Embracing digital technology

While a key feature of the works programme was the installation of better components, drawing on the experience gained at other TWRM shaft refurbishments, Barhale decided to take the opportunity to create a trial 3D digital model of the lower section of the shaft. At its most basic level, this model enables Barhale to replace paper-based safety and quality records with digital versions.

Looking ahead, the model will also bring significant benefits to Thames Water and anyone working in the shaft in future. For example, the model will have details of the shaft components so will remove the need to carry out a pre-survey and eliminates the associated risk of confined space entry prior to the commencement of any future works.

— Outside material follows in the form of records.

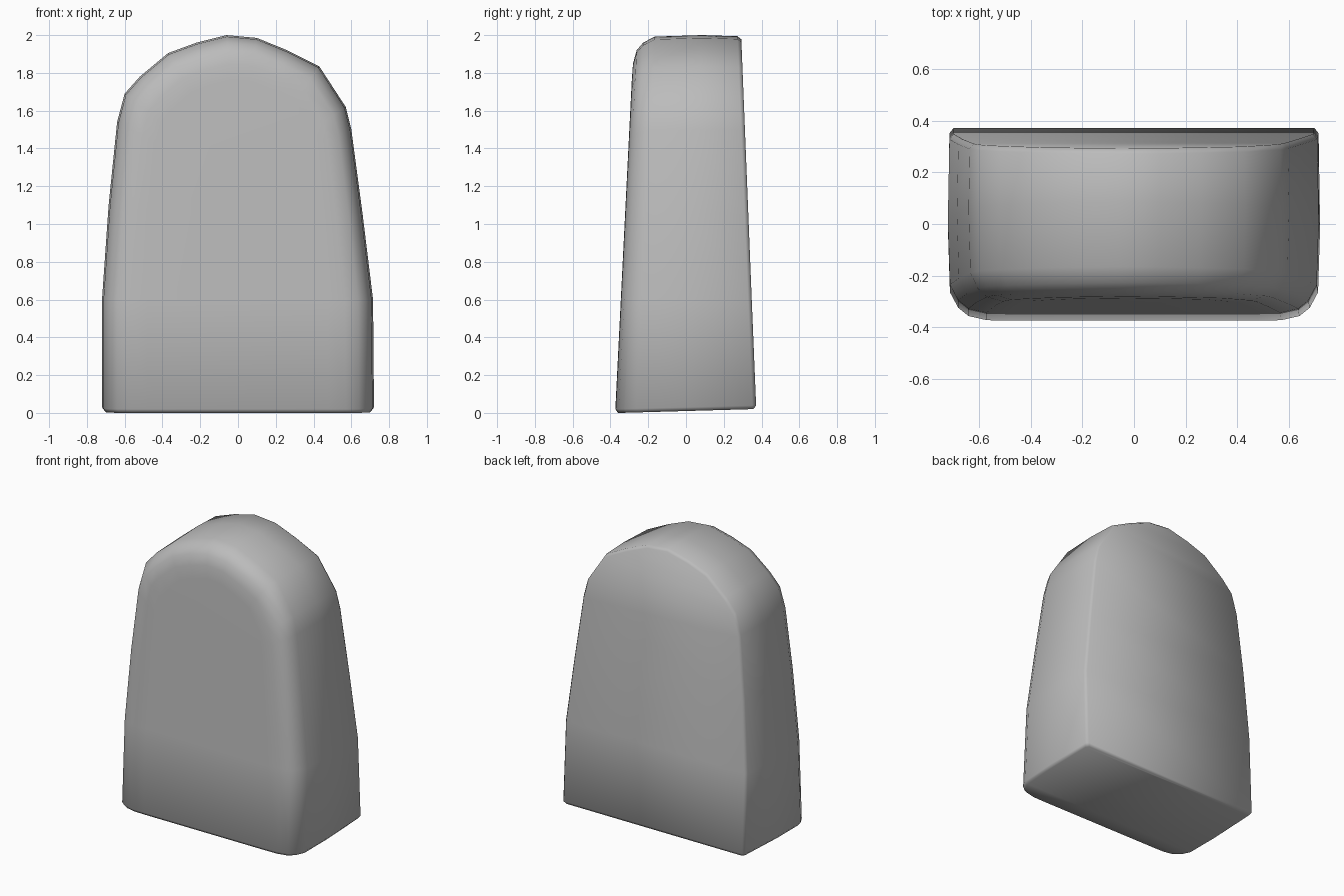
import bpy
import bmesh

cube = bpy.data.objects.get("Cube")
if cube:
    bpy.data.objects.remove(cube, do_unlink=True)

# Slightly uneven arched outline (x, z), from the left foot over the crown
OUTLINE = [
    (-.705, 0), (-.72, .02), (-.72, .6), (-.685, 1.1), (-.64, 1.54),
    (-.60, 1.69), (-.52, 1.78), (-.37, 1.905), (-.22, 1.96), (-.06, 2.0),
    (.10, 1.985), (.26, 1.92), (.43, 1.835), (.57, 1.62), (.60, 1.5),
    (.66, 1.05), (.715, .6), (.72, .02), (.705, 0),
]

# Cross-section from front to back: (inset, gap from front, gap from back)
LAYERS = [
    (.24, 0, None), (.15, .002, None), (.08, .018, None), (.04, .05, None),
    (.008, .11, None), (0, .36, None), (.006, None, .02), (.022, None, 0),
]


def place(x, z, inset, front_gap, back_gap):
    """Inset an outline point and place it between the tapering faces."""
    rise = max(0, (z - .5) / 1.5) ** 2
    px = x * (1 - inset / .72)
    pz = z - inset * rise
    if front_gap is not None:
        y = -.375 + .05 * pz + front_gap
    else:
        y = .372 - .04 * pz - back_gap
    if z < .1:                       # foot rises a little towards the back
        pz += .02 * max(0, (y + .36) / .73)
    if z == 0:                       # small rounded lip around the foot
        y *= .96
    return px, y, pz


def cap(bm, ring):
    """Close an arched ring with horizontal strips and a crown triangle."""
    n = len(ring)
    k = n // 2
    for i in range(k - 1):
        bm.faces.new((ring[i], ring[i + 1], ring[n - 2 - i], ring[n - 1 - i]))
    bm.faces.new((ring[k - 1], ring[k], ring[k + 1]))


# Stone slab: layered rings joined front to back
bm = bmesh.new()
rings = [[bm.verts.new(place(x, z, *layer)) for x, z in OUTLINE]
         for layer in LAYERS]
for a, b in zip(rings, rings[1:]):
    for i in range(len(a)):
        j = (i + 1) % len(a)
        bm.faces.new((a[i], a[j], b[j], b[i]))
cap(bm, rings[0])
cap(bm, rings[-1])
bmesh.ops.recalc_face_normals(bm, faces=bm.faces)
for face in bm.faces:
    face.smooth = True

mesh = bpy.data.meshes.new("stone_slab")
bm.to_mesh(mesh)
bm.free()
slab = bpy.data.objects.new("stone_slab", mesh)
bpy.context.collection.objects.link(slab)

# Plain grey stone
grey = bpy.data.materials.new("stone_grey")
grey.use_nodes = True
colour = (.5, .5, .5, 1)
grey.diffuse_color = colour
grey.node_tree.nodes["Principled BSDF"].inputs["Base Color"].default_value = colour
mesh.materials.append(grey)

Barhale engaged land and engineering surveying specialist Murphy Surveys to carry out a 3D laser scan survey of the lowest three levels of the shaft. Murphy then built a digital model using Autodesk’s BIM 360 Field software. All the existing components within the shaft were picked up in the survey. As Barhale replaced that component with something new, data relating to every new part is attached to the model.

Taking the example of bolts being replaced on a pipe flange. Once the job is finished, a Barhale engineer takes a tablet device down the shaft, carries out all the safety and quality checks (such as the torque on the bolts) and records them electronically. This information, together with the engineer’s signature and any photos taken of the work, were automatically attached to that component and then synchronised to the master model online so anyone with access can log in and look at it.

Barhale and Murphy Surveys’ scope of work included:

  1. Murphy Surveys completing a 3D survey using a Leica 3D laser scanner and a NCTech iStar 360 camera; creating the model using BIM 360 Field software; hosting the model data; and provisioning of Apple tablets for the team to complete the post work survey.
  2. Barhale providing site access and confined space rescue and supervision; making available inspection test plan check sheets to upload to the model; completing post work surveys utilising the Apple tablets; and uploading survey information to the model. Barhale team members are able to view the survey information but not the model using Autodesk BIM 360 Field web browser which requires a license fee. 3D Autocad software is required to view the model.

Timeline to creating and using Barrow Hill 3D model, July to December 2019

  • July 2019: Barhale and Murphy Surveys agreed scope of works with Murphy completing the 3D survey within 1 day.
  • August 2019: On completion of survey, Murphy created 3D model within 1 month.
  • September-November 2019: Barhale engineer used a tablet device provided by Murphy to complete post refurbishment work survey throughout the works.
  • September-November 2019: On completion of the survey, the tablet once it has internet connection automatically synchronises to the master model online, so anyone with access can log in and look at it.
3D BIM of the bottom of the shaft - Courtesy of Murphy Surveys

3D BIM of the bottom of the shaft – Courtesy of Murphy Surveys

Client benefits

The main benefits to Thames Water of having the 3D BIM model come from not having to go into the shaft to survey or check information before work commences. The model will be kept live and can be viewed and updated when required through maintenance periods. There is the opportunity to use the model for design, scaffolding, temporary works design and planning isolations. On this contract, a model was only built for the bottom of the shaft. For future contracts, Barhale plan to complete a model from the start for all the shaft works.

In conclusion

Barhale has developed unparalleled knowledge of refurbishment programmes across the Thames Water Ring Main having worked on nearly all of the 22 shafts. While the conditions at Barrow Hill presented some site-specific challenges it also presented the opportunity to pilot new technology.

The success of the project can be measured through the double benefit it has delivered: first, in the fulfilment of Thames Water’s refurbishment and maintenance objectives; and, second, in the implementation of the digital modelling technology which offers the potential to reduce time, cost and risk on this and other projects.

The editor and publishers thanks Barhale for preparing the above article for publication.